This is obviously not true, but every football enthusiast knows that the oldest logic is if you win, it’s because you took your chances and the opposition didn’t. On Monday night, the Algerian team hardly resembled the deplorable cartoon’s depiction of drained sportsmen, severely hungry and dehydrated. They outplayed Germany for some spells – direct, dynamic and brilliantly organised. Furthermore, the evidence to reinforce the logic was Germany’s Muslim star, Mesut Özil, who revealed he wasn’t fasting. This didn’t seem to improve his performance beyond Algeria’s on the night; in fact, he was as agile as a log and arguably less useful.
Many of France’s players will have been fasting; their silence is admittance, as if it’s a guilt-ridden gesture of doing something that could compromise national interests. Benzema and Pogba know their public won’t forgive them if France lose and their decision to fast will be brought to the fore.
At the end of it all there is something to be said about the abnormal focus on fasting and its deflection from a heroic display from Algeria. If indeed these players were fasting as they claimed to have done, then they were brilliant. Switzerland lost to France yet only narrowly lost to the Messi-inspired Argentina. Similarly, Nigeria began poorly but finished brilliantly. Algeria finished in the same way they started, with a 2-1 defeat, but there was a glimmer of pride and joy in their progress.
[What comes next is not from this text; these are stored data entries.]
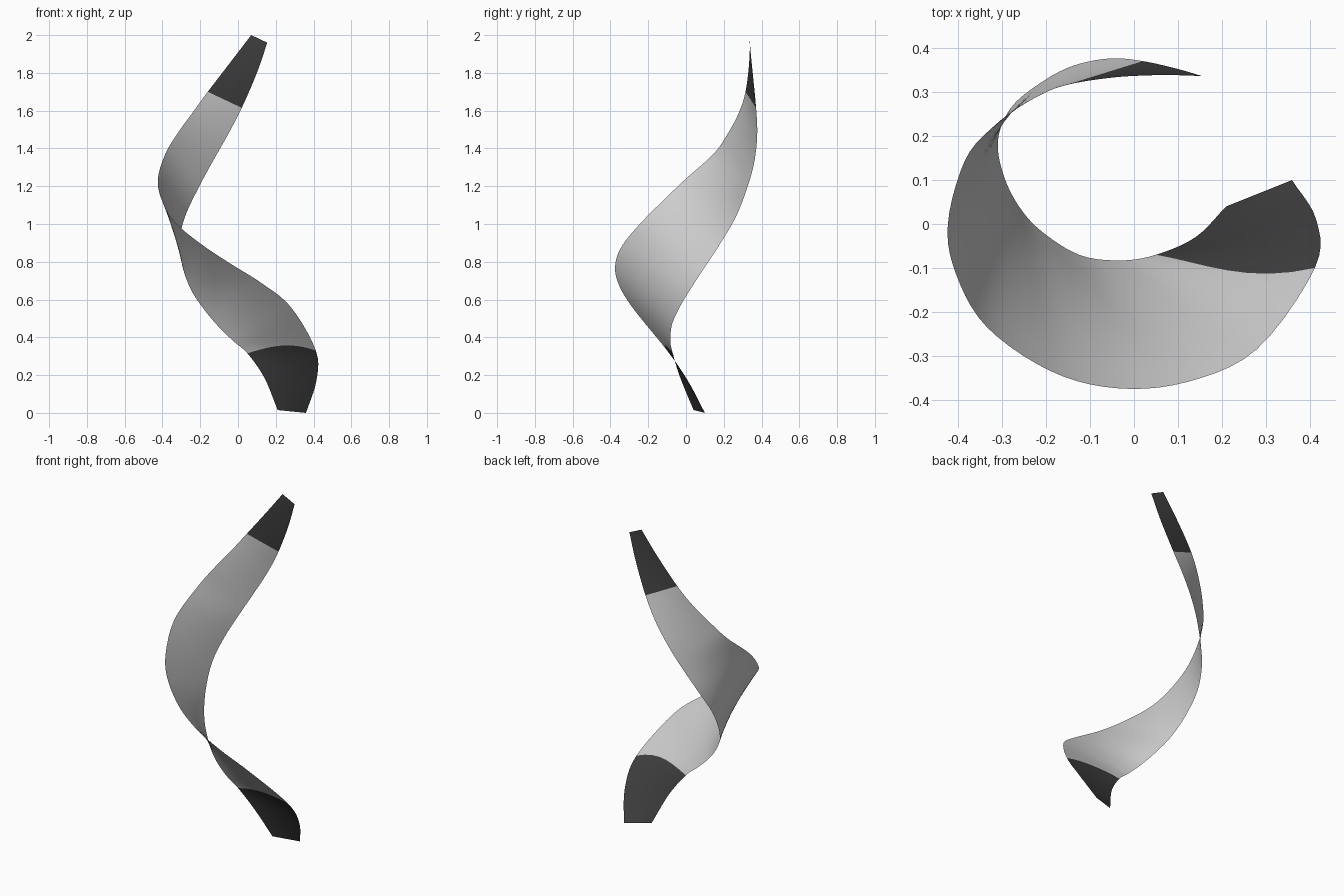
import bpy
from mathutils import Vector

default_cube = bpy.data.objects.get("Cube")
if default_cube:
    bpy.data.objects.remove(default_cube, do_unlink=True)


def make_material(name, grey):
    material = bpy.data.materials.new(name)
    colour = (grey, grey, grey, 1)
    material.use_nodes = True
    material.diffuse_color = colour
    shader = next(node for node in material.node_tree.nodes
                  if node.type == 'BSDF_PRINCIPLED')
    shader.inputs["Base Color"].default_value = colour
    return material


# Guide points of the two long edges, paired from the bottom to the top
inner_edge = [(.21, .04, .015), (.14, -.03, .185), (.05, -.07, .315),
              (-.03, -.083, .385), (-.12, -.072, .475), (-.2, -.025, .575),
              (-.255, .03, .665), (-.295, .105, .78), (-.31, .19, .91),
              (-.28, .265, 1.04), (-.215, .32, 1.18), (-.14, .36, 1.32),
              (-.055, .377, 1.47), (.02, .371, 1.615), (.1, .353, 1.8),
              (.155, .337, 1.96)]
outer_edge = [(.36, .1, 0), (.415, .01, .17), (.412, -.1, .33),
              (.28, -.285, .56), (.12, -.36, .69), (-.04, -.374, .79),
              (-.19, -.335, .89), (-.335, -.235, 1.01), (-.405, -.115, 1.13),
              (-.424, 0, 1.24), (-.385, .145, 1.37), (-.32, .222, 1.48),
              (-.24, .28, 1.59), (-.16, .315, 1.7), (-.045, .334, 1.85),
              (.07, .34, 2)]

SPANS = len(inner_edge) - 1
STEPS = 5       # rows between guide points
COLUMNS = 8     # faces across the ribbon
LOWER_TIP, UPPER_TIP = 2, 13    # guide points where the dark tips end


def point_on(edge, position):
    """Point on a smooth curve through the guide points."""
    index = max(0, min(int(position), SPANS - 1))
    t = position - index
    start, end = Vector(edge[index]), Vector(edge[index + 1])
    before = Vector(edge[index - 1]) if index else start * 2 - end
    after = Vector(edge[index + 2]) if index + 2 <= SPANS else end * 2 - start
    leave, arrive = (end - before) / 2, (after - start) / 2
    return (start + leave * t
            + ((end - start) * 3 - leave * 2 - arrive) * t ** 2
            + ((start - end) * 2 + leave + arrive) * t ** 3)


def ribbon_point(position, across):
    """Point between the edges; rows arch gently near the lower tip."""
    arch = max(0, min(position / LOWER_TIP, 1 - position / UPPER_TIP))
    position += arch * across * (1 - across)
    return point_on(inner_edge, position).lerp(
        point_on(outer_edge, position), across)


# Twisted ribbon sheet
rows = SPANS * STEPS
width = COLUMNS + 1
vertices = [ribbon_point(row / STEPS, column / COLUMNS)
            for row in range(rows + 1) for column in range(width)]
faces = []
for row in range(rows):
    for column in range(COLUMNS):
        corner = row * width + column
        faces.append((corner, corner + 1, corner + width + 1, corner + width))

mesh = bpy.data.meshes.new("twisted_ribbon")
mesh.from_pydata(vertices, [], faces)
mesh.materials.append(make_material("light grey", .62))
mesh.materials.append(make_material("charcoal tip", .05))

# Dark tips at both ends
for face in mesh.polygons:
    row = face.index // COLUMNS
    is_tip = row < LOWER_TIP * STEPS or row >= UPPER_TIP * STEPS
    face.material_index = int(is_tip)
    face.use_smooth = True
mesh.update()

ribbon = bpy.data.objects.new("twisted_ribbon", mesh)
bpy.context.collection.objects.link(ribbon)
As Algeria’s manager explained, the maelstrom of pressure surrounding the fasting footballers has been extraordinary and further heightened by the stakes. The respect and freedom that Sagna has desired and Halilhodzic has demanded from the media and critics has been less than forthcoming. It’s a shame that even as the deluge of brilliant football drowns the social tensions in Brazil, it still cannot subdue the way Muslims have been targeted. Football is more than a game and often unites people with a common desire for utopia, yet it hasn’t worked in this instance. Rather than being the platform for equality, unity and freedom, football has become one of the many cannon for shots to be fired at Muslims.